But what does the bedroom of an almost-no-longer-twentysomething look like? Probably a few minimalist picture frames capturing my wedding day, the smiles of my two (ideally mixed race) kids and our most recent European holiday. One abstract painting and a watercolour landscape.
Except that I am single and unemployed with zero offspring. And I haven’t picked up a taste for abstract art. I don’t belong to this bedroom.
No, I don’t even belong to this city. It made me but I have outgrown it – or rather I’ve deviated from the life plan it envisages for its children. According to Mother Canberra, I should be a middle manager in the public service, on track to paying off the mortgage on my three-bedroom house, married and probably also a mum myself. I should have an iPhone 6 and a barista who knows my name and order.
That’s probably the picture I would have painted for myself 20 years ago. I’m not sure at what point exactly in these last two decades my vision shifted. I no longer want that. I mean I do: I’d like a job with regular hours that pays more than decently; my own home; a life partner; babies; the latest smartphone; consistently excellent coffee with customer service to match. They’re all fabulous things to have.

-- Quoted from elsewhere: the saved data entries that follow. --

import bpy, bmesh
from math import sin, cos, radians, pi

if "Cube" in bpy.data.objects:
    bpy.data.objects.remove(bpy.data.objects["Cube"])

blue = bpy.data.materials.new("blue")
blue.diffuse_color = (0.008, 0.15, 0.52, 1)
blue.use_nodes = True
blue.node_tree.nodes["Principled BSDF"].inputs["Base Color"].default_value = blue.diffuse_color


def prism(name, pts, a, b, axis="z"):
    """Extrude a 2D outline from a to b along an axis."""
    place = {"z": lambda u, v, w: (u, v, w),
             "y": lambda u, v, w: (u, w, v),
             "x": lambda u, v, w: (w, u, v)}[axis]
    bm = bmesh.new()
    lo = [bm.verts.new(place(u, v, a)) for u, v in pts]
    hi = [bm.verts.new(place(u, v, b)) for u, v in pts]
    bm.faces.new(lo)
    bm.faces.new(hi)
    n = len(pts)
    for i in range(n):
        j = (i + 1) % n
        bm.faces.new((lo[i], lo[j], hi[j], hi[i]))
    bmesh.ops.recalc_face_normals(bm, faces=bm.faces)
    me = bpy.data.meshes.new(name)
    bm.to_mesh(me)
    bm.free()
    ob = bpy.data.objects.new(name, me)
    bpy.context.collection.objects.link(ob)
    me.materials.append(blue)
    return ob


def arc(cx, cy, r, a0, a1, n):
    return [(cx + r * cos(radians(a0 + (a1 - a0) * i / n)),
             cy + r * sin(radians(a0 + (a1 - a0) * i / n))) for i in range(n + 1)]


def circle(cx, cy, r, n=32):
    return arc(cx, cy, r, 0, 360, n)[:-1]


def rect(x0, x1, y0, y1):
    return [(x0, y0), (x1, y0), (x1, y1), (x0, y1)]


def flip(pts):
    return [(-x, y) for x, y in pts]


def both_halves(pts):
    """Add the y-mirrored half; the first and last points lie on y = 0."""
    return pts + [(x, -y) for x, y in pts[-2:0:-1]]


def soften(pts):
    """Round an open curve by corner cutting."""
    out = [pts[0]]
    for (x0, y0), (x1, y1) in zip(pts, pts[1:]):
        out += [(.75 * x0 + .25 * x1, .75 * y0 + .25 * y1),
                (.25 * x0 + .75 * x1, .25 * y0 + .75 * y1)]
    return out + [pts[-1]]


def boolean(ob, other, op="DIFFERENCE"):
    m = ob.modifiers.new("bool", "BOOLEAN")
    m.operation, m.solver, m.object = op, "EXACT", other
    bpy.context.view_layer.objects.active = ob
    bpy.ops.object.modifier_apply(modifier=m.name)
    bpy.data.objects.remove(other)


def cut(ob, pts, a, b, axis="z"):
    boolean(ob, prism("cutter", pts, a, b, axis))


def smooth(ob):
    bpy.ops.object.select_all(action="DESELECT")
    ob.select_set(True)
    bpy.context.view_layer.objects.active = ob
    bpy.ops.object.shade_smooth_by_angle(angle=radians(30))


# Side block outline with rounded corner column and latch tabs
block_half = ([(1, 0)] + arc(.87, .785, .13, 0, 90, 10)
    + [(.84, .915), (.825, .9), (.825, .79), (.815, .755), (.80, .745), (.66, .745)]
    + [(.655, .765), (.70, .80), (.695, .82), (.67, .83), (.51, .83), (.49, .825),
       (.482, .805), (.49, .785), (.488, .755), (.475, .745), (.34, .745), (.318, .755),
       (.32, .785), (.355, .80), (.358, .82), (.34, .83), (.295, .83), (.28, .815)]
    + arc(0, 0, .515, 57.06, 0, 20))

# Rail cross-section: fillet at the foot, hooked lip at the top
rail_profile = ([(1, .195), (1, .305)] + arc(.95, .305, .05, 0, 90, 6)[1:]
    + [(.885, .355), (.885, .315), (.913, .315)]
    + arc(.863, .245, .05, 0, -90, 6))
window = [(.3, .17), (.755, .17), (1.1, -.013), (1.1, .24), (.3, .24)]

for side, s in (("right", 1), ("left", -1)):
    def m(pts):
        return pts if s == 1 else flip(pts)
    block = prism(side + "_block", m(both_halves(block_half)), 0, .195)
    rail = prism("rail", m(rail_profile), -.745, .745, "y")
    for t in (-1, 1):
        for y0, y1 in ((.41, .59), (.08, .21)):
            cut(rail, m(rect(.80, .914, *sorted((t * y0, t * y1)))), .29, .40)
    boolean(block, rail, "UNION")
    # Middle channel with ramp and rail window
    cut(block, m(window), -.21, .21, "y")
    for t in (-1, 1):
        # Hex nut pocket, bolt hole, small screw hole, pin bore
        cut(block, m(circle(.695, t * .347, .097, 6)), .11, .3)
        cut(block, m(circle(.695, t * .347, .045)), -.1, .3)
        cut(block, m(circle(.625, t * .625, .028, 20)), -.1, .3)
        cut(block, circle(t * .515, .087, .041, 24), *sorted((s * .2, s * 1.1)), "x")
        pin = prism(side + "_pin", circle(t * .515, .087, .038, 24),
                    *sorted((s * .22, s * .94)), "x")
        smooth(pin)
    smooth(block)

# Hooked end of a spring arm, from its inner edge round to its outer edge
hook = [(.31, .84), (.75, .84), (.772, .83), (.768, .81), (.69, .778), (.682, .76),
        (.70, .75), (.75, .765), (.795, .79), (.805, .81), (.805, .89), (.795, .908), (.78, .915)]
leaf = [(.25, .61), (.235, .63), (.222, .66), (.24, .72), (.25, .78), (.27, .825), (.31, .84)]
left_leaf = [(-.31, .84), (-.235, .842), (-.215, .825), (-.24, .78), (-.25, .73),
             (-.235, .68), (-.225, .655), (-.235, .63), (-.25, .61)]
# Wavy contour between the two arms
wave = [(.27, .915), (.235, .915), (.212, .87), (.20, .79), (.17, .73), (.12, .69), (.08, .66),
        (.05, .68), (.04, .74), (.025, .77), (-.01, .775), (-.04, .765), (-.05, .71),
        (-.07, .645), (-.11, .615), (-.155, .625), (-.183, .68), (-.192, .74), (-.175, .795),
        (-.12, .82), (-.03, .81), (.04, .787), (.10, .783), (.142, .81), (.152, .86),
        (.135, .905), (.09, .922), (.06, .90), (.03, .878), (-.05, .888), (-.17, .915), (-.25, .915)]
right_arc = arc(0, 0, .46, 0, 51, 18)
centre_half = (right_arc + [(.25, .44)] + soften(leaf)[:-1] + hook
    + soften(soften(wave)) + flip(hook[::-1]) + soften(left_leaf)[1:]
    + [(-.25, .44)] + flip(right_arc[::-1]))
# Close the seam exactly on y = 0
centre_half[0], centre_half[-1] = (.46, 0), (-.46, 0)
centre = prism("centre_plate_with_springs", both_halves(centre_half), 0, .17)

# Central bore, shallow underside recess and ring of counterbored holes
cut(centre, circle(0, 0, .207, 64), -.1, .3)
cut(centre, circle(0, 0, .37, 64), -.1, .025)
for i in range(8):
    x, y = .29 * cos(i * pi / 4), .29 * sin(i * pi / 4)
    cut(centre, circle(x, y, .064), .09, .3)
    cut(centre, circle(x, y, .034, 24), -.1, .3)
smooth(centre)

What I mean is that “that” is simply not enough. I want more than that. And if need be I am willing to give up every single one of those things for that illusive and ineffable “more”.
What I mean is that I would much rather be and do than have.
Five days in, I’m grateful to be back in my hometown. But I wonder if in the long run I won’t feel more at home in the company of English teachers in Madrid, expats in Dili, artists in La Paz. People who love their jobs but live for the weekend. People who are “in between” yet totally in the moment. People I never wanted to be.
I am almost no longer twentysomething and I don’t know how to decorate my own bedroom.